Republican state Sen. Emmett Hanger, the bill’s sponsor, told WAVY that the legislation is designed to keep delta-8 products out of “traditional stores along the street” but would provide “a mechanism where they can be sold in a regulated, licensed market.”
Under the bill, licensing would be the responsibility of the state Cannabis Control Authority (CCA); however, earlier this month, Republicans blocked a bill to allow cannabis sales in September which also prohibits the CCA from issuing licenses, which would include delta-8, were the measure to be enacted into law.
Hanger said if the bill takes effect on July 1, it would be illegal to sell products with high levels of delta-8 indefinitely in Virginia and that vendors who do not comply with the law would get a warning, but penalties could escalate.
“I’m not suggesting that people will be incarcerated right away,” he told WAVY, “but it could lead to that if there is someone out there who insists on marketing an illegal product.”
Jocliene Williamson, who manages THE Dispensary in Chesterfield, said the law would impact “a lot of people that rely on our product in order to have a good quality life.”
“Get us the license without us having to close our doors,” she said. “…It makes no sense to discipline those who are doing everything they can.”
Dr. Michelle Peace, an associate professor of forensic science at Virginia Commonwealth University contended that under the current rule, customers are meant to trust the manufacturers to tell them what is in the products.
“You cannot trust the label,” Peace told WAVY. “It can also contain all of these other chemicals like solvents and acids that would be dangerous for the consumer to take.
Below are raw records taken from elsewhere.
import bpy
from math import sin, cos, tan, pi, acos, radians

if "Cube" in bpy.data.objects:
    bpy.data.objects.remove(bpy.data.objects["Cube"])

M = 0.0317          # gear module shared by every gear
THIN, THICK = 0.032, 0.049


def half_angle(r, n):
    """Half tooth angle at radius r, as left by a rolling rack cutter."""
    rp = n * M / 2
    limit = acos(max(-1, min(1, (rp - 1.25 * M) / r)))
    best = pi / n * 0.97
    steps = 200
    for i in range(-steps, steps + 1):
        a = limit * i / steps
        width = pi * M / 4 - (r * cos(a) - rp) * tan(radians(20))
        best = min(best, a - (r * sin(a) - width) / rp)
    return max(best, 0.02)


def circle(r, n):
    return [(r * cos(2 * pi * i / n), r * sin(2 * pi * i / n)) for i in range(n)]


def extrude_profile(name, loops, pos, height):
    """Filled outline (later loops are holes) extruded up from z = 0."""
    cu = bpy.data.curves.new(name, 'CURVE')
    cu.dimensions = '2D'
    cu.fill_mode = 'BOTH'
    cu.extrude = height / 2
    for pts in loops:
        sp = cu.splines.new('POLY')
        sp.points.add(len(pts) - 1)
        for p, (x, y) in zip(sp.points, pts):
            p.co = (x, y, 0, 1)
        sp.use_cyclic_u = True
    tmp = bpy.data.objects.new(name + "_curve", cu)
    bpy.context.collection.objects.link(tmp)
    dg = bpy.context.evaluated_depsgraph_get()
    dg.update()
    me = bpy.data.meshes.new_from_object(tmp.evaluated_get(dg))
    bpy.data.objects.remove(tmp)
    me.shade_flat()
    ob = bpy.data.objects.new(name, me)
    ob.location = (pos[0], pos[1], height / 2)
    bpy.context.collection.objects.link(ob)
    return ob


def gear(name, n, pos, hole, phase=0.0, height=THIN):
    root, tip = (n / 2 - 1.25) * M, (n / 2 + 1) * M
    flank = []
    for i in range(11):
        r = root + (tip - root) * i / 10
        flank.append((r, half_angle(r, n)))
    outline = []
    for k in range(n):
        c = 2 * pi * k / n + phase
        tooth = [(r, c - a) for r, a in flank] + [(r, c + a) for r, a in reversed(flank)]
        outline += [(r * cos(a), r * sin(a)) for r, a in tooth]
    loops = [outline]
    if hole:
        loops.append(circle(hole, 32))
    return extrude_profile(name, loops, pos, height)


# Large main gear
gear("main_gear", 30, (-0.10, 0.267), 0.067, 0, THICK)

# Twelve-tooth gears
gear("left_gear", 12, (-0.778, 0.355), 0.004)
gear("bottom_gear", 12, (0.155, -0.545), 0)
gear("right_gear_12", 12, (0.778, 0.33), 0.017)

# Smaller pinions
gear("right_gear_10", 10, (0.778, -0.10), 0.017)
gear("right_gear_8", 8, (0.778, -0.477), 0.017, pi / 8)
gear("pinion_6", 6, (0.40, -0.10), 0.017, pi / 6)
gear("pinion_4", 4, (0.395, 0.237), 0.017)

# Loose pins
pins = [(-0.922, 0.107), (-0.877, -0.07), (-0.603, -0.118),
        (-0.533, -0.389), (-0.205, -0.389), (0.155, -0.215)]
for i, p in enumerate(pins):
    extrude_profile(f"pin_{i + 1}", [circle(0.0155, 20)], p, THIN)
So these delta-8 products are not quality tested.”
The measure has been approved by the Senate but needs to be reconciled by both chambers before moving to the governor for final approval.